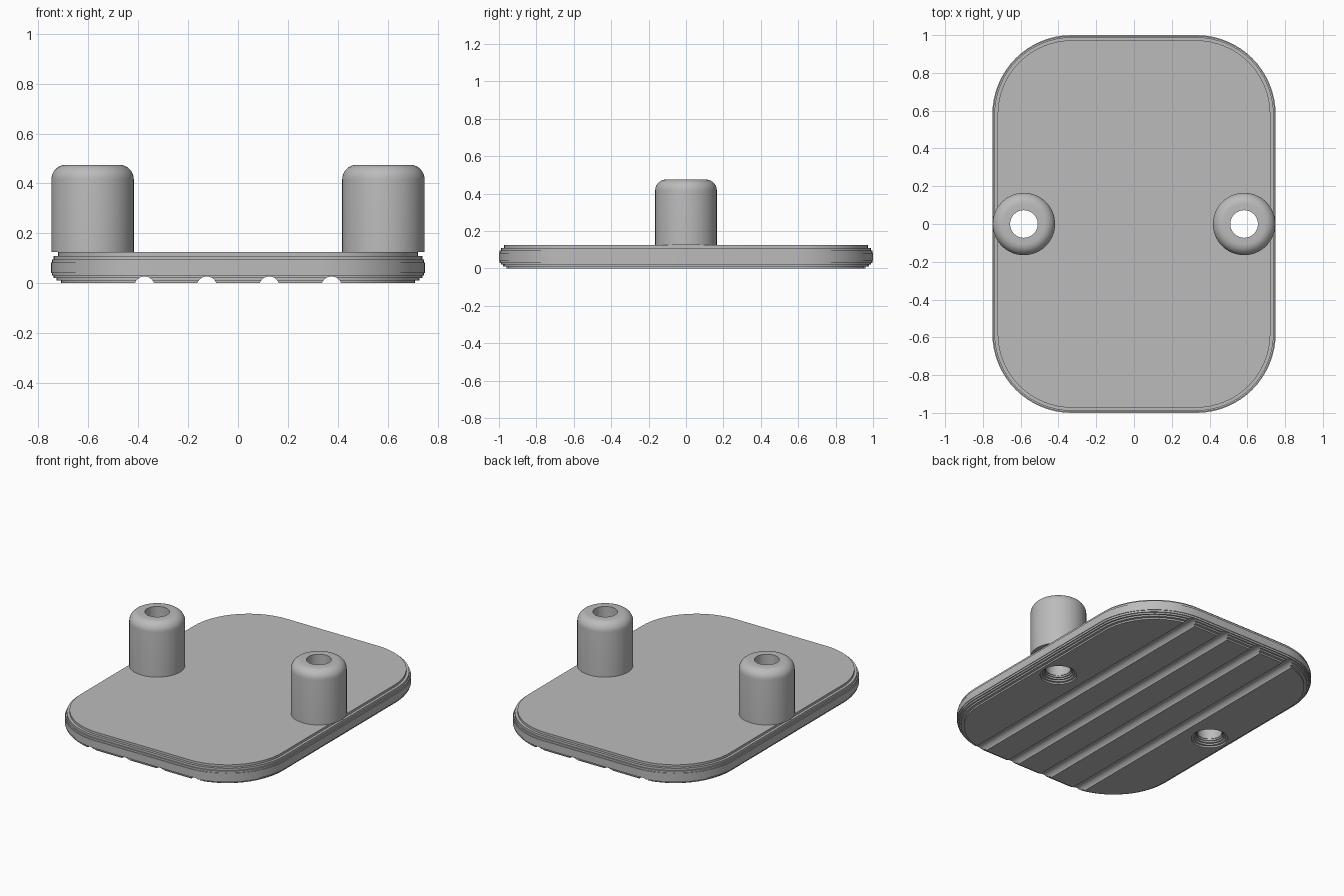
import bpy, bmesh
from math import sin, cos, pi, radians
from mathutils import Vector

cube = bpy.data.objects.get("Cube")
if cube:
    bpy.data.objects.remove(cube, do_unlink=True)

W, L, T = 0.75, 1.0, 0.125          # plate half width, half length, thickness
CORNER = 0.42
POST_X, POST_R, POST_TOP, BORE = 0.583, 0.165, 0.475, 0.073

grey = bpy.data.materials.new("plain grey")
grey.use_nodes = True
color = (0.5, 0.5, 0.5, 1)
grey.diffuse_color = color
grey.node_tree.nodes["Principled BSDF"].inputs["Base Color"].default_value = color


def finish(name, bm):
    bmesh.ops.recalc_face_normals(bm, faces=bm.faces[:])
    mesh = bpy.data.meshes.new(name)
    bm.to_mesh(mesh)
    bm.free()
    mesh.materials.append(grey)
    ob = bpy.data.objects.new(name, mesh)
    bpy.context.collection.objects.link(ob)
    return ob


def loft(name, rings, closed=False):
    """Bridge rings of points; cap the ends unless the profile is closed."""
    bm = bmesh.new()
    loops = [[bm.verts.new(p) for p in ring] for ring in rings]
    pairs = list(zip(loops, loops[1:]))
    if closed:
        pairs.append((loops[-1], loops[0]))
    else:
        bm.faces.new(loops[0])
        bm.faces.new(loops[-1])
    for a, b in pairs:
        n = len(a)
        for i in range(n):
            j = (i + 1) % n
            bm.faces.new((a[i], a[j], b[j], b[i]))
    return finish(name, bm)


def circle(x, r, z, n=64):
    return [(x + r * cos(2 * pi * i / n), r * sin(2 * pi * i / n), z) for i in range(n)]


def outline(inset, z, n=16):
    r = CORNER - inset
    pts = []
    for k, (sx, sy) in enumerate([(1, 1), (-1, 1), (-1, -1), (1, -1)]):
        for i in range(n + 1):
            a = (k + i / n) * pi / 2
            pts.append((sx * (W - CORNER) + r * cos(a), sy * (L - CORNER) + r * sin(a), z))
    return pts


def shade(ob):
    bpy.ops.object.select_all(action="DESELECT")
    ob.select_set(True)
    bpy.context.view_layer.objects.active = ob
    bpy.ops.object.shade_smooth_by_angle(angle=radians(32))


def cut(ob, cutter):
    cutter.hide_render = True
    mod = ob.modifiers.new("cut", "BOOLEAN")
    mod.operation, mod.solver, mod.object = "DIFFERENCE", "EXACT", cutter
    bpy.ops.object.select_all(action="DESELECT")
    ob.select_set(True)
    bpy.context.view_layer.objects.active = ob
    bpy.ops.object.modifier_apply(modifier=mod.name)
    bpy.data.objects.remove(cutter, do_unlink=True)


# Plate with a rounded edge made of thin layers
insets = [0.04, 0.022, 0.011, 0.004, 0.0, 0.004, 0.011, 0.028]
levels = [0, 0.01, 0.02, 0.03, 0.042, 0.083, 0.095, 0.11, T]
rings = []
for i, inset in enumerate(insets):
    rings += [outline(inset, levels[i]), outline(inset, levels[i + 1])]
plate = loft("base_plate", rings)

# Round grooves along the underside
for x in (-0.375, -0.125, 0.125, 0.375):
    ends = [[(x + 0.041 * cos(2 * pi * i / 32), y, 0.041 * sin(2 * pi * i / 32) - 0.014)
             for i in range(32)] for y in (-1.1, 1.1)]
    cut(plate, loft("groove_cutter", ends))

# Through holes that widen in steps at the underside
hole_radii = [0.108, 0.094, 0.084, 0.077, BORE]
hole_levels = [-0.05, 0.01, 0.02, 0.03, 0.04, 0.2]
for side in (-1, 1):
    rings = []
    for i, r in enumerate(hole_radii):
        rings += [circle(side * POST_X, r, hole_levels[i]),
                  circle(side * POST_X, r, hole_levels[i + 1])]
    cut(plate, loft("hole_cutter", rings))
shade(plate)

# Hollow posts with a rounded top edge
FILLET = 0.058
for name, side in (("left_post", 1), ("right_post", -1)):
    profile = [(BORE, T), (POST_R, T)]
    for i in range(9):
        a = i * pi / 16
        profile.append((POST_R - FILLET + FILLET * cos(a), POST_TOP - FILLET + FILLET * sin(a)))
    profile.append((BORE, POST_TOP))
    shade(loft(name, [circle(side * POST_X, r, z) for r, z in profile], closed=True))
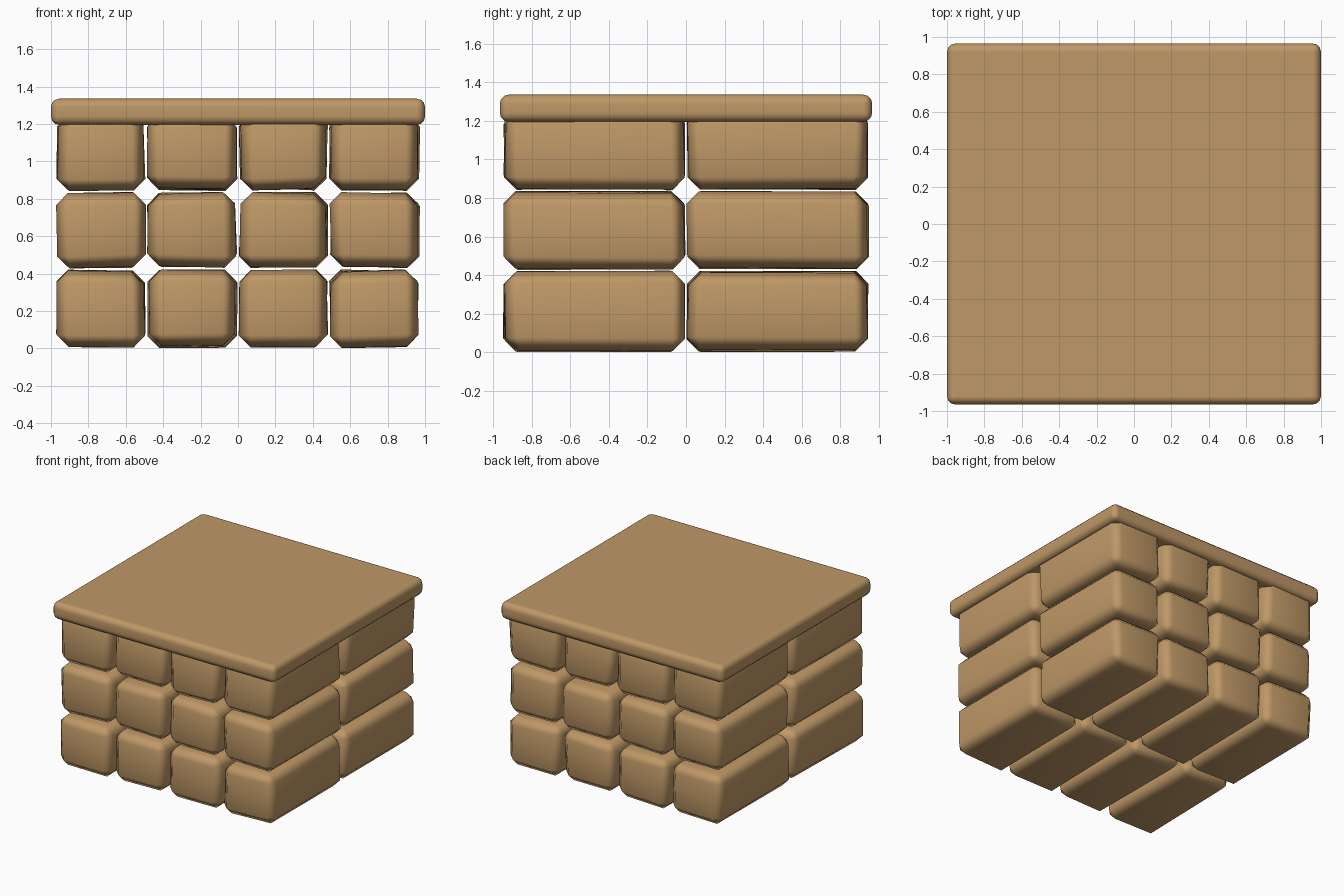
import bpy, bmesh, random
from mathutils import Vector

if "Cube" in bpy.data.objects:
    bpy.data.objects.remove(bpy.data.objects["Cube"], do_unlink=True)

random.seed(4)

stone = bpy.data.materials.new("sandstone")
stone.use_nodes = True
stone.diffuse_color = (0.52, 0.315, 0.135, 1)
stone.node_tree.nodes["Principled BSDF"].inputs["Base Color"].default_value = stone.diffuse_color


def block(name, low, high, bevel, segments, wobble=0.0):
    """Bevelled box between two corners, each corner nudged inward at random."""
    low, high = Vector(low), Vector(high)
    mid, half = (low + high) / 2, (high - low) / 2
    mesh = bpy.data.meshes.new(name)
    bm = bmesh.new()
    bmesh.ops.create_cube(bm, size=2)
    for v in bm.verts:
        v.co = Vector(mid[i] + v.co[i] * (half[i] - random.uniform(0, wobble))
                      for i in range(3))
    bmesh.ops.bevel(bm, geom=bm.edges[:], offset=bevel, segments=segments,
                    profile=0.5, affect='EDGES')
    for f in bm.faces:
        f.smooth = True
    bm.to_mesh(mesh)
    bm.free()
    mesh.materials.append(stone)
    obj = bpy.data.objects.new(name, mesh)
    bpy.context.collection.objects.link(obj)
    # Broad faces stay flat while the bevels shade softly
    obj.modifiers.new("soft_edges", 'WEIGHTED_NORMAL').keep_sharp = True
    return obj


# Stacked stones: three courses, four across and two deep
columns = [-0.975, -0.49, 0, 0.485, 0.975]
rows = [-0.95, 0, 0.95]
courses = [0, 0.425, 0.84, 1.265]
for k in range(3):
    for j in range(2):
        for i in range(4):
            block(f"stone_{k + 1}_{j + 1}_{i + 1}",
                  (columns[i], rows[j], courses[k]),
                  (columns[i + 1], rows[j + 1], courses[k + 1]),
                  0.064, 1, 0.02)

# Flat slab on top
block("top_slab", (-1, -0.965, 1.195), (1, 0.965, 1.335), 0.045, 3)
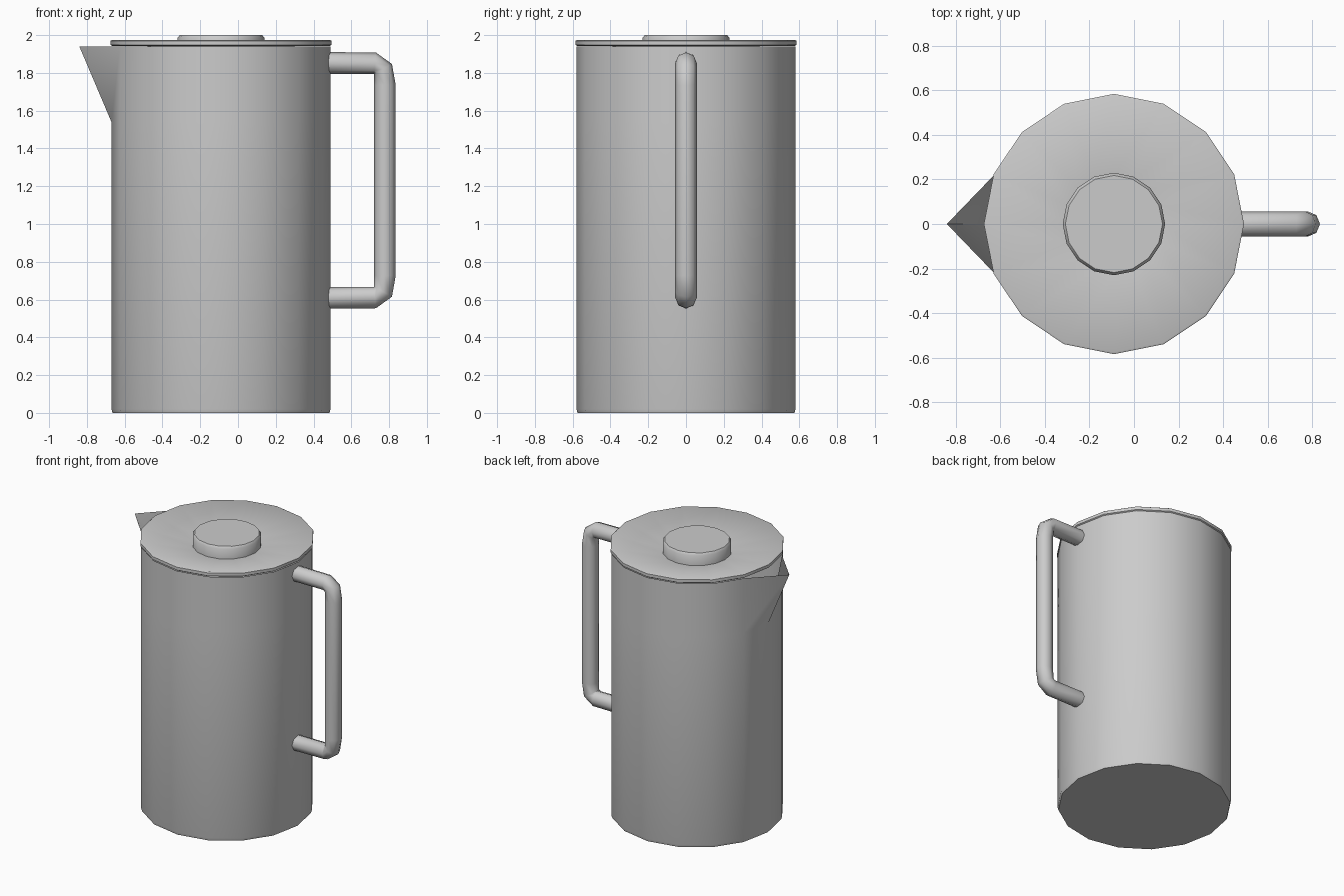
import bpy, bmesh
from math import sin, cos, pi

if "Cube" in bpy.data.objects:
    bpy.data.objects.remove(bpy.data.objects["Cube"])

CX, N, R = -0.09, 16, 0.58


def finish(name, bm, angle=50):
    bmesh.ops.recalc_face_normals(bm, faces=bm.faces)
    me = bpy.data.meshes.new(name)
    bm.to_mesh(me)
    bm.free()
    ob = bpy.data.objects.new(name, me)
    bpy.context.collection.objects.link(ob)
    bpy.ops.object.select_all(action='DESELECT')
    ob.select_set(True)
    bpy.context.view_layer.objects.active = ob
    bpy.ops.object.shade_smooth_by_angle(angle=angle * pi / 180)
    return ob


def bridge(bm, rings):
    for a, b in zip(rings, rings[1:]):
        for i in range(len(a)):
            j = (i + 1) % len(a)
            bm.faces.new((a[i], a[j], b[j], b[i]))


def lathe(profile, cap_start=False, cap_end=False):
    bm = bmesh.new()
    rings = [[bm.verts.new((CX + r * cos(2 * pi * i / N), r * sin(2 * pi * i / N), z))
              for i in range(N)] for r, z in profile]
    bridge(bm, rings)
    if cap_start:
        bm.faces.new(rings[0])
    if cap_end:
        bm.faces.new(rings[-1])
    return bm, rings


# body, open at the top, with one rim vertex pulled out into the spout
bm, rings = lathe([(R - 0.006, 0), (R, 0.02), (R, 1.54), (R, 1.94)], cap_start=True)
rings[-1][N // 2].co.x = -0.84
finish("jug_body", bm)

# lid with a thin rim and a dished top
bm, _ = lathe([(R - 0.005, 1.942), (R + 0.004, 1.948), (R + 0.004, 1.97),
               (R - 0.004, 1.975), (0.22, 1.91)], cap_end=True)
finish("lid", bm)

# knob
bm, _ = lathe([(0.23, 1.90), (0.23, 1.985), (0.218, 2.0)], cap_end=True)
finish("lid_knob", bm)

# handle: rings given by outer and inner points in the xz plane, mirrored in z
half = [((0.475, 1.91), (0.475, 1.795)), ((0.73, 1.908), (0.72, 1.795)),
        ((0.815, 1.847), (0.72, 1.793)), ((0.835, 1.735), (0.72, 1.735))]
MID = 1.231
path = half + [tuple((x, 2 * MID - z) for x, z in pair) for pair in reversed(half)]
bm = bmesh.new()
rings = []
for (ox, oz), (ix, iz) in path:
    ring = []
    for k in range(8):
        a = 2 * pi * k / 8
        t = (1 + cos(a)) / 2
        ring.append(bm.verts.new((ix + (ox - ix) * t, 0.057 * sin(a), iz + (oz - iz) * t)))
    rings.append(ring)
bridge(bm, rings)
bm.faces.new(rings[0])
bm.faces.new(rings[-1])
finish("handle", bm)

★ ★ ★ ★ ★ ★ ★

[Task objective]: In the listing above, locate the line containing "j = (i + 1) % len(a)" and the line containing "rings = [[bm.verts.new((CX". Extract those two lines and every line between them, exactly as written, and only those.

[Result of the exercise]:
            j = (i + 1) % len(a)
            bm.faces.new((a[i], a[j], b[j], b[i]))


def lathe(profile, cap_start=False, cap_end=False):
    bm = bmesh.new()
    rings = [[bm.verts.new((CX + r * cos(2 * pi * i / N), r * sin(2 * pi * i / N), z))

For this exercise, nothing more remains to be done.